Instead of making home made soup for him, I combined two large cambell soup beef and veg soup plus a can of tomato soup to get it to more of a tomato base which he loved. So, that was very easy, and he loved it.
Sandwiches and chips are great and also some peach flavored tea is something differnt to take.
I served him everything in paper bowls, with plastic spoons and plenty of napkins.
That way, no mess, no clean up…just throw in trash.
A big favorite is brownies. I buy Betty Crocker Brownies for around 2.25 per box.
Easy mix, put in 9X13 pan and bake. I cut them hot which makes no less than 24. and put on a plastic plate and cover with foil. Chocolate is super for grieving and for recovering.
Keep it simple…preferrably easy finger food, and easy salads.
Easy slaw: one pkg of shredded slaw, dressing: vinegar, sugar, mayo mixed and it you really want to make it great…put in some of the Kraft Sandwich spread.
Another easy throw together salad: black beans, navy beans, frozen corn, cut up red onion, green, yellow, red/ orange peppers for crunch. Make an easy vinegrette: red wine vinegar, honey, olive oil, salt, mix…marinate and it gets better the more it is left in the referator for days. Take paper plates and plastic forks…throw away…
I hope this is easy and helps you.
I’m with Huerta88 on this one - this isn’t time to reinvent the wheel. There are reasons why casseroles appear during these times.
A few thoughts:
- If they don’t cook, make sure whatever you take is already cooked and just needs reheating
- Use disposable dishes to take things over, or semi-disposable, They’ll be getting lots of things brought over. If they don’t have to keep track of which baking dish is yours, that’s one less thing they have to worry about.
- If you’re really set on taking something less casserole-ish but which still has some of the advantages of a casserole, some ideas could be: a vat of pulled pork and a bag of buns ; pot roast ; curried chicken salad and fancy rolls ; chili and cornbread ; corn chowder. Snacky things: deviled eggs ; pigs in blankets ; cookies.
When my brother died, our friend brought over a large tray of sandwich meat, various kinds, and slices of cheese, so we could make our own sandwiches. The guy that brought it went even higher in my book…
Another brought KFC.

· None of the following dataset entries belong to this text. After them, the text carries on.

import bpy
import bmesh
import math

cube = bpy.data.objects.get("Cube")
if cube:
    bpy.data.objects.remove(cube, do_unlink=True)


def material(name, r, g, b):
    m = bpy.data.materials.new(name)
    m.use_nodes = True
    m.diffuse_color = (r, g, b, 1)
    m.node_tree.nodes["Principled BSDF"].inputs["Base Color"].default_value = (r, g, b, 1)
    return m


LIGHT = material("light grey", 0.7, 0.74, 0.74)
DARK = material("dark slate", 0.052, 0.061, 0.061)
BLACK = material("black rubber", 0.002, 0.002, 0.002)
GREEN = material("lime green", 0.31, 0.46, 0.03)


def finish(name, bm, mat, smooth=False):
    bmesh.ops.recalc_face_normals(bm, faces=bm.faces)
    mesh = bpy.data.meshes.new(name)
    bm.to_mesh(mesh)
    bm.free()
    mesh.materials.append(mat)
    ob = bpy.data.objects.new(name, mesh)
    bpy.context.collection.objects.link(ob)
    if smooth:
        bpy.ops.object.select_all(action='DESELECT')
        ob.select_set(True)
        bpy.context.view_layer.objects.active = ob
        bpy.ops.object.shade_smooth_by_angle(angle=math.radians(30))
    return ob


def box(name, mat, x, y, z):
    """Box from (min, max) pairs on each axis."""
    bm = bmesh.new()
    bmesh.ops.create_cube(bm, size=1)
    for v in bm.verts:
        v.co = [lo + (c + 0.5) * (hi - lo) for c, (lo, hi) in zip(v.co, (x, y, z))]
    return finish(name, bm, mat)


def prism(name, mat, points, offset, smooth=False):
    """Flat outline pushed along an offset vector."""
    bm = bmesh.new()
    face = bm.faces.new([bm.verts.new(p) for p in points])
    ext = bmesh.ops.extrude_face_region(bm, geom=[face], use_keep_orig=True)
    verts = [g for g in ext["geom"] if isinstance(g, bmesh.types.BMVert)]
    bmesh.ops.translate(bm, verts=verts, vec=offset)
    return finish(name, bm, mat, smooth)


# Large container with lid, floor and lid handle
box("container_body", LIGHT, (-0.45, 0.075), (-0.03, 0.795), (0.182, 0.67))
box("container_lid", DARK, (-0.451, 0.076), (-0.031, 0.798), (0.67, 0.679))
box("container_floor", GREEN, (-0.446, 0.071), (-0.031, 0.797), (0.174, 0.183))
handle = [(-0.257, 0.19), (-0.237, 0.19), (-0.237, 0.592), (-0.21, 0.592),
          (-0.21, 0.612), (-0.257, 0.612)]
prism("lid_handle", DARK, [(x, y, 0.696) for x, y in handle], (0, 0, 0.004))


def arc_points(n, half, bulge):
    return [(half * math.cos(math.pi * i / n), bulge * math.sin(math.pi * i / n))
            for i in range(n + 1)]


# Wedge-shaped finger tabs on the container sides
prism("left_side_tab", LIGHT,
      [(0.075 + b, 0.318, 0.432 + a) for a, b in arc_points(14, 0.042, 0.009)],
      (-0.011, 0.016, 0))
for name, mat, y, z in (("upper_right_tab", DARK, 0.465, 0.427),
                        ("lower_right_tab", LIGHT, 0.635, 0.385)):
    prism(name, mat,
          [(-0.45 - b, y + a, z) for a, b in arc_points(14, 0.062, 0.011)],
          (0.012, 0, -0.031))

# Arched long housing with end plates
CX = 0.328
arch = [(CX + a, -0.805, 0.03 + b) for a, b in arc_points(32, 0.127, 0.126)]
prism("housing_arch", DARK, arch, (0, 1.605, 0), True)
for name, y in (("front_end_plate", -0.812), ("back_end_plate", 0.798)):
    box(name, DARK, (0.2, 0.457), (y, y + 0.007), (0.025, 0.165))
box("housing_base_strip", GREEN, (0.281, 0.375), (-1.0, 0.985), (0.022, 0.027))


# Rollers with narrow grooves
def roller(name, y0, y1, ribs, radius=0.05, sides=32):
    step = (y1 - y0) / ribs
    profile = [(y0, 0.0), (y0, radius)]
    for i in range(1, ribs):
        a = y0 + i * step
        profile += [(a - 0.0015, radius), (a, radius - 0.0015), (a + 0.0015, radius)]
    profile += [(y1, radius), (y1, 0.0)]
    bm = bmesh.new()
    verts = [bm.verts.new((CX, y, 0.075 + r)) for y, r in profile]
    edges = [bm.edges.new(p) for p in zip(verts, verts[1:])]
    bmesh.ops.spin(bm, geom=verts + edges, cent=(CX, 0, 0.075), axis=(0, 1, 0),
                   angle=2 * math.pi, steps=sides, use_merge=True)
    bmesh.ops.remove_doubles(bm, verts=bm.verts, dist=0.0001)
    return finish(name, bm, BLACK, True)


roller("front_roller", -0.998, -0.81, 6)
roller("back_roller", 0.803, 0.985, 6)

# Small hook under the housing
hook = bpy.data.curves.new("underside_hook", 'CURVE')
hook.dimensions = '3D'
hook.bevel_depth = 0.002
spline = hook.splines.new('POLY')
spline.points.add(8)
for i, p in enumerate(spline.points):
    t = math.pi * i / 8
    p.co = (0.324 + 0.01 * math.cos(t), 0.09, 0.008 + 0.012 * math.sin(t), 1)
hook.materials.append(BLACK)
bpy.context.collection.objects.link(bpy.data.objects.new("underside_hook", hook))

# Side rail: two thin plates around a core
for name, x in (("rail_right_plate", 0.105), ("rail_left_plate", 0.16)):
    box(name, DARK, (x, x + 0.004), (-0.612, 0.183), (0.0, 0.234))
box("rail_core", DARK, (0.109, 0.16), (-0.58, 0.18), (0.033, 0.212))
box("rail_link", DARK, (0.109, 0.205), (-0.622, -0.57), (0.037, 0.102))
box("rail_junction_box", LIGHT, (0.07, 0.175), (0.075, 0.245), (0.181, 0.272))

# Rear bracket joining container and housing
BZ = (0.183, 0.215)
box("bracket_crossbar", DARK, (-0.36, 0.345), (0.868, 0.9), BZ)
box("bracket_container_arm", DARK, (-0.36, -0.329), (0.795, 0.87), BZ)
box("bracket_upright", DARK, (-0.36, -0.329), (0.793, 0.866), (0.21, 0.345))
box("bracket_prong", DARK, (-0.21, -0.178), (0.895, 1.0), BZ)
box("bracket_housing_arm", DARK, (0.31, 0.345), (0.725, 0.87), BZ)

Also, at another funerary event, somebody brought a rum cake. A thousand times better than the ordinary kind of cake!
Another time, somebody had spaghetti in one container, and the sauce in the other. Again, their stock with me went way up…
Easily impressed, i guess.
Bucket o’ chicken. We joke that that should just be called the funeral bucket at KFC. Casseroles are always good, we call them “disasteroles.” cake, pie, cookies,jello salad, anything that holds well and can be reheated if it is meant to be a hot food. Remember, your friends are also probably feeding out-of-town extended family as well as themselves.
In addition to putting the food in a disposable dish, send along some paper plates, napkins, and disposable eating utensils. Nobody is going to feel like doing dishes either.
A canned ham can be eaten cold or reheated. My mother makes a jello salad with fruit in it. Maybe bring a bag of premixed salad or one of baby carrots?